Read More

Product Details

Release Date:
08/12/2014
UPC:
0030306937892
Original Release:
2013
Rating:
R
Source:
Ifc Independent Film
Region Code:
1
Time:
1:42:00
Sales rank:
20,956

Special Features

Trailer

Cast & Crew

Performance Credits
Kristen Wiig Johanna Parry
Guy Pearce Ken
Nick Nolte Mr. McCauley
Hailee Steinfeld Sabitha
Christine Lahti Eileen
Jennifer Jason Leigh Chloe
Sami Gayle Edith

Technical Credits
Liza Johnson Director,Executive Producer
Kerry Barden Casting
Robert Ogden Barnum Producer
Hannah Beachler Production Designer
Michael Benaroya Producer
Abigail E. Disney Executive Producer
Neal Dodson Co-producer
Cassian Elwes Producer
Kevin Scott Frakes Executive Producer
Noah C. Haeussner Executive Producer
Dickon Hinchliffe Score Composer
Susan Jacobs Musical Direction/Supervision
Ali Jazayeri Executive Producer
Joe Jenckes Executive Producer
Sloane Klevin Executive Producer
Jennifer Von Mayrhauser Costumes/Costume Designer
Jamin O'Brien Producer
Buddy Patrick Executive Producer
Jacob Pechenik Executive Producer
Mark Jude Poirier Executive Producer,Screenwriter
Michael Raimondi Executive Producer
Paul Schnee Casting
Dylan Sellers Producer
Michael Taylor Editor
Kasper Tuxen Cinematographer
Harvey Weinstein Executive Producer
Bob Weinstein Executive Producer
Kristen Wiig Executive Producer
Clayton Young Co-producer

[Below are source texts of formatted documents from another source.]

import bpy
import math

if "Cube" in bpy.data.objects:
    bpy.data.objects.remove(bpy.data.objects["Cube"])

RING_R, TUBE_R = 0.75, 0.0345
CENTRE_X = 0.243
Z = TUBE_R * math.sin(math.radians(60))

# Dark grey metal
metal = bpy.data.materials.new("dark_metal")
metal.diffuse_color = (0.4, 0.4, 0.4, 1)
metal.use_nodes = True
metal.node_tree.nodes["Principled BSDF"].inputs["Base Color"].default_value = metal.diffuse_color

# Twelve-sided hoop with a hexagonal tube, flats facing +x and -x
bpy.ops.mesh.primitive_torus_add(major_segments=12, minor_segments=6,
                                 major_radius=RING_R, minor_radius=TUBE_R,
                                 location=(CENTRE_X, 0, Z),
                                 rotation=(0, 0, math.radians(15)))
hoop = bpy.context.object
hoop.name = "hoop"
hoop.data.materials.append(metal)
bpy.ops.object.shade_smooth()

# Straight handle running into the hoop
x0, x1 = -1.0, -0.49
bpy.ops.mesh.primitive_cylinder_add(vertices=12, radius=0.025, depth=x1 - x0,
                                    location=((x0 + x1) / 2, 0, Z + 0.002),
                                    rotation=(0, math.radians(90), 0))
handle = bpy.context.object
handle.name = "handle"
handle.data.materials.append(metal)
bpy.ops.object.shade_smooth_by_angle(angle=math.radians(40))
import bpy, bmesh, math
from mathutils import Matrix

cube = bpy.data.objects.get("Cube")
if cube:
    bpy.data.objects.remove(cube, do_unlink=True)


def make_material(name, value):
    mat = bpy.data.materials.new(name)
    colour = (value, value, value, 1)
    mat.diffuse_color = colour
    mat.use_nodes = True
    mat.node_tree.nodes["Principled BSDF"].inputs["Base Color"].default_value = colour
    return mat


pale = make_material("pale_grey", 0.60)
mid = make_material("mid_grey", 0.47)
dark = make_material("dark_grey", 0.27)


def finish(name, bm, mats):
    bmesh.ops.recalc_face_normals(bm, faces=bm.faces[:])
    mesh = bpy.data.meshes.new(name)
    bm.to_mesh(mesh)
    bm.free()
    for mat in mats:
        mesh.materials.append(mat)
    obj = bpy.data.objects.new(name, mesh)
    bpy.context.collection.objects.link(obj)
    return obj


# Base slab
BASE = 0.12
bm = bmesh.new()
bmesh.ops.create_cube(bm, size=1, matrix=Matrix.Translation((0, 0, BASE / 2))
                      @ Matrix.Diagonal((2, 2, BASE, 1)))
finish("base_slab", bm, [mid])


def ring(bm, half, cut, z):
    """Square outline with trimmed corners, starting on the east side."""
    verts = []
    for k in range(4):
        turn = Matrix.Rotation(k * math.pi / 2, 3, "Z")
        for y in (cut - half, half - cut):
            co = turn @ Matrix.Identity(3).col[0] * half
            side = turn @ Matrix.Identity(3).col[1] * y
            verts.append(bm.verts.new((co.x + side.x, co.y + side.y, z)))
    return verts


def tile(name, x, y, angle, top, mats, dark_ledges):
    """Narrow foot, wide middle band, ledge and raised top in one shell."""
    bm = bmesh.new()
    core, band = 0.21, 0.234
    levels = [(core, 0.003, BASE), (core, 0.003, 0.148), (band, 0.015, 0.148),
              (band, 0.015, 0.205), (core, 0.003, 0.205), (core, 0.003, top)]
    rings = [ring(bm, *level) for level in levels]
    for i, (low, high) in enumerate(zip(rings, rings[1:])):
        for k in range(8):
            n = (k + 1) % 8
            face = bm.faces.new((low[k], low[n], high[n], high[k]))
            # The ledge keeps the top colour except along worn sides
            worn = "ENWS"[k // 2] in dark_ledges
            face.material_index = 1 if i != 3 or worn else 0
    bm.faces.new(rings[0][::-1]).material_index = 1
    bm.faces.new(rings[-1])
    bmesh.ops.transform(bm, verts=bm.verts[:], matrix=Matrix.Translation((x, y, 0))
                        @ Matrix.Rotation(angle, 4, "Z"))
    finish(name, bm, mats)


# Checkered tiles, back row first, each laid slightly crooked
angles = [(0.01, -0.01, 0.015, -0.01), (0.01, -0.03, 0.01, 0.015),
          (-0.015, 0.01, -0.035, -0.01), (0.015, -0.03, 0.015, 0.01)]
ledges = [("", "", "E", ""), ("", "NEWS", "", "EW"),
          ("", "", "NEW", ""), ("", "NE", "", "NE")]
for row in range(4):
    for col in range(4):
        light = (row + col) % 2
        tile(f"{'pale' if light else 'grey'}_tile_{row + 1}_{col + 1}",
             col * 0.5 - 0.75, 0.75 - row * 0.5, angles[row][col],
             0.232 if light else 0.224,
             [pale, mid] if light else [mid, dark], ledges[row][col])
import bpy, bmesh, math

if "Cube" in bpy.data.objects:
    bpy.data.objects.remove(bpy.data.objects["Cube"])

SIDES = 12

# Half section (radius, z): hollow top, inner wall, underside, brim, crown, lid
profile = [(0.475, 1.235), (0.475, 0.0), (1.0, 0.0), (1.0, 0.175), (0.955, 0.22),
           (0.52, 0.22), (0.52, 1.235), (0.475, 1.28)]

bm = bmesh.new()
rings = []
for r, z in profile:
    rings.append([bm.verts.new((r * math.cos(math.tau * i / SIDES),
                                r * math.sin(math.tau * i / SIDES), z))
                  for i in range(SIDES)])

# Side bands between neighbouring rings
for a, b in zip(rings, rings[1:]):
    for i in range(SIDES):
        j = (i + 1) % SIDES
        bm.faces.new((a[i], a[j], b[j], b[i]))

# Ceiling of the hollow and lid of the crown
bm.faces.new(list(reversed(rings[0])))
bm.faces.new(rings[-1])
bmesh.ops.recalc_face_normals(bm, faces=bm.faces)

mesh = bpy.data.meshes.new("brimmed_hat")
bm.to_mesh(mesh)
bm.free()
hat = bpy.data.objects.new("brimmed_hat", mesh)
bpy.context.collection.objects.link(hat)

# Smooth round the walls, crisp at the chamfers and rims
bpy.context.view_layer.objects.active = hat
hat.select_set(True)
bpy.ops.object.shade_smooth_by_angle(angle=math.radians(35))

Read More

Scene Index

Disc #1 -- Hateship Loveship
1. Opening Credits [8:48]
2. Ripping You Off [7:37]
3. Left This Note [8:18]
4. Seems Like a Waste [11:09]
5. Wearing Makeup [6:36]
6. I Don't Have Email [8:50]
7. Pretty Nasty [10:47]
8. Out for Good [8:45]
9. Supper Ran Late [9:45]
10. Pretty Face [8:12]
11. Amazing Offer [9:57]
12. Ending Credits [3:07]

Read More

Videos

Customer Reviews

Average Review:

Write a Review

and post it to your social network

     

Most Helpful Customer Reviews

See all customer reviews >